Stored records
::::
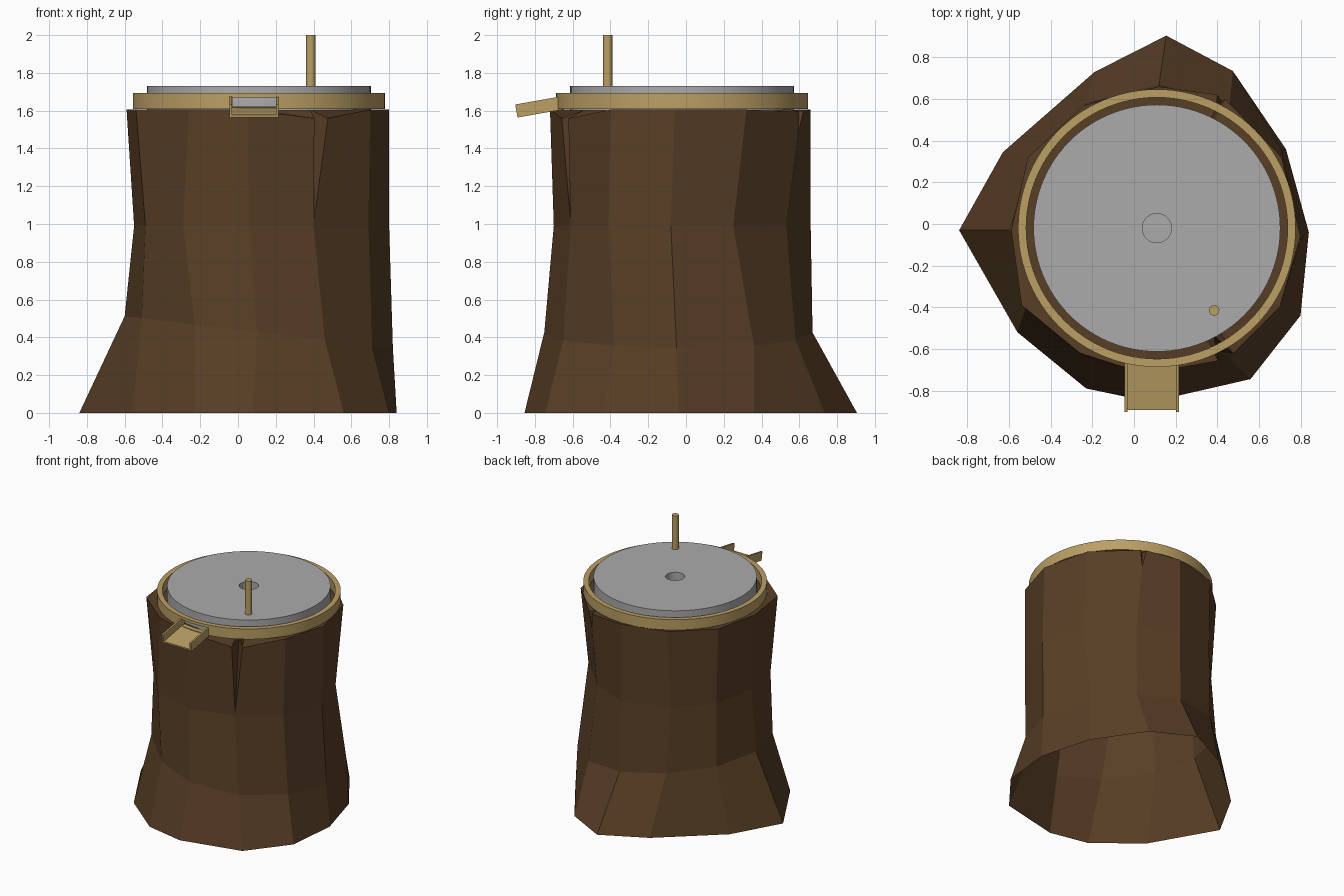
import bpy, bmesh, math
from mathutils import Vector

old = bpy.data.objects.get("Cube")
if old:
    bpy.data.objects.remove(old, do_unlink=True)


def material(name, color):
    m = bpy.data.materials.new(name)
    m.use_nodes = True
    m.diffuse_color = (*color, 1)
    bsdf = next(n for n in m.node_tree.nodes if n.type == 'BSDF_PRINCIPLED')
    bsdf.inputs["Base Color"].default_value = (*color, 1)
    return m


BARK = material("bark brown", (0.098, 0.049, 0.019))
WOOD = material("pale wood", (0.50, 0.35, 0.13))
STONE = material("stone grey", (0.41, 0.41, 0.41))
CX, CY = 0.11, -0.02      # axis of the stone and hoop


def finish(name, bm, mat, smooth=False):
    bmesh.ops.recalc_face_normals(bm, faces=bm.faces)
    mesh = bpy.data.meshes.new(name)
    bm.to_mesh(mesh)
    bm.free()
    mesh.materials.append(mat)
    ob = bpy.data.objects.new(name, mesh)
    bpy.context.collection.objects.link(ob)
    bpy.ops.object.select_all(action='DESELECT')
    bpy.context.view_layer.objects.active = ob
    ob.select_set(True)
    if smooth:
        bpy.ops.object.shade_smooth_by_angle(angle=math.radians(35))
    return ob


def lathe(name, profile, mat, closed=False, center=(CX, CY), steps=96):
    """Spin a (radius, height) profile around a vertical axis."""
    bm = bmesh.new()
    verts = [bm.verts.new((r, 0, z)) for r, z in profile]
    pairs = list(zip(verts, verts[1:] + verts[:1]))
    edges = [bm.edges.new(p) for p in (pairs if closed else pairs[:-1])]
    bmesh.ops.spin(bm, geom=verts + edges, cent=(0, 0, 0), axis=(0, 0, 1),
                   angle=math.tau, steps=steps, use_merge=True)
    bmesh.ops.remove_doubles(bm, verts=bm.verts, dist=0.0001)
    bmesh.ops.translate(bm, verts=bm.verts, vec=(*center, 0))
    return finish(name, bm, mat, True)


def box(name, size, loc, mat):
    bm = bmesh.new()
    bmesh.ops.create_cube(bm, size=1)
    bmesh.ops.scale(bm, vec=size, verts=bm.verts)
    ob = finish(name, bm, mat)
    ob.location = loc
    return ob


# Stump: four irregular twelve-sided rings, with two splits in the rim
root = [(-.84, -.03), (-.63, .345), (-.19, .73), (.155, .905), (.475, .735), (.73, .36),
        (.84, -.04), (.80, -.44), (.56, -.745), (.08, -.855), (-.23, -.79), (-.56, -.52)]
shoulder = [(-.6, -.03), (-.5, .33), (-.23, .58), (.12, .67), (.46, .58), (.71, .36),
            (.82, -.05), (.71, -.38), (.46, -.65), (.1, -.75), (-.23, -.64), (-.51, -.37)]
waist = [(-.55, -.04), (-.48, .3), (-.25, .55), (.12, .66), (.42, .53), (.69, .25),
         (.8, -.08), (.69, -.41), (.4, -.61), (.06, -.7), (-.29, -.6), (-.49, -.37)]
rim = [(-.59, -.03), (-.51, .32), (-.24, .57), (.12, .66), (.42, .61), (.71, .32),
       (.8, -.06), (.7, -.4), (.44, -.64), (.05, -.72), (-.26, -.62), (-.54, -.39)]
# rim corner: (half width, depth inwards, how far up the edge the split starts, rim drop)
splits = {8: (.04, .12, .04, .045), 4: (.022, .06, .78, .01)}

bm = bmesh.new()
heights = [lambda x: 0, lambda x: .44 - .12 * x, lambda x: .99]
rings = [[bm.verts.new((x, y, h(x))) for x, y in pts]
         for pts, h in zip((root, shoulder, waist), heights)]
for low, high in zip(rings, rings[1:]):
    for i in range(12):
        j = (i + 1) % 12
        bm.faces.new((low[i], low[j], high[j], high[i]))

corners, starts, top = [], {}, []
for i, (x, y) in enumerate(rim):
    p = Vector((x, y, 1.605))
    if i not in splits:
        v = bm.verts.new(p)
        corners.append((v, v))
        top.append(v)
        continue
    half, depth, start, drop = splits[i]
    along = (Vector((*rim[(i + 1) % 12], 0)) - Vector((*rim[i - 1], 0))).normalized()
    inward = (Vector((CX, CY, 0)) - Vector((x, y, 0))).normalized()
    down = Vector((0, 0, -drop))
    a = bm.verts.new(p - along * half + down)
    b = bm.verts.new(p + along * half + down)
    inner = bm.verts.new(p + inward * depth)
    starts[i] = bm.verts.new(rings[2][i].co.lerp(p, start))
    bm.faces.new((starts[i], a, inner))
    bm.faces.new((starts[i], inner, b))
    corners.append((a, b))
    top += [a, inner, b]
for i in range(12):
    j = (i + 1) % 12
    face = [rings[2][i], rings[2][j]]
    if j in starts:
        face.append(starts[j])
    face += [corners[j][0], corners[i][1]]
    if i in starts:
        face.append(starts[i])
    bm.faces.new(face)
# top surface fans out from the centre
hub = bm.verts.new((CX, CY, 1.605))
for a, b in zip(top, top[1:] + top[:1]):
    bm.faces.new((a, b, hub))
finish("stump", bm, BARK)

# Millstone with a shallow eye in the middle
lathe("millstone", [(0, 1.63), (.07, 1.63), (.07, 1.73), (.593, 1.73), (.593, 1.6)], STONE)

# Wooden hoop, opened where the spout meets it
hoop = lathe("hoop", [(.628, 1.61), (.667, 1.61), (.667, 1.693), (.628, 1.693)], WOOD, True)
cutter = box("hoop_cutter", (.23, .2, .05), (.085, -.65, 1.645), WOOD)
cutter.hide_render = True
cut = hoop.modifiers.new("opening", 'BOOLEAN')
cut.operation = 'DIFFERENCE'
cut.solver = 'EXACT'
cut.object = cutter
bpy.context.view_layer.update()
bpy.context.view_layer.objects.active = hoop
bpy.ops.object.modifier_apply(modifier=cut.name)
bpy.data.objects.remove(cutter, do_unlink=True)

# Tilted spout: a floor and two side walls
tilt = math.radians(10)
mid = Vector((.085, -.775, 1.62))
up = Vector((0, -math.sin(tilt), math.cos(tilt)))
parts = [box("spout_floor", (.24, .25, .014), mid - up * .028, WOOD)]
for side, sign in (("left", 1), ("right", -1)):
    parts.append(box("spout_wall_" + side, (.014, .25, .07),
                     mid + Vector((sign * .123, 0, 0)), WOOD))
for ob in parts:
    ob.rotation_euler.x = tilt

# Upright turning handle
lathe("handle", [(0, 1.7), (.025, 1.7), (.025, 2), (0, 2)], WOOD,
      center=(.385, -.415), steps=24)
::::
*Exercise aim*: Your answer should consist solely of the lines above from the line with "along = (Vector((*rim[(i" to the line with "a = bm.verts.new(p - along * half + down)", both included, reproduced exactly.

*Result*:
    along = (Vector((*rim[(i + 1) % 12], 0)) - Vector((*rim[i - 1], 0))).normalized()
    inward = (Vector((CX, CY, 0)) - Vector((x, y, 0))).normalized()
    down = Vector((0, 0, -drop))
    a = bm.verts.new(p - along * half + down)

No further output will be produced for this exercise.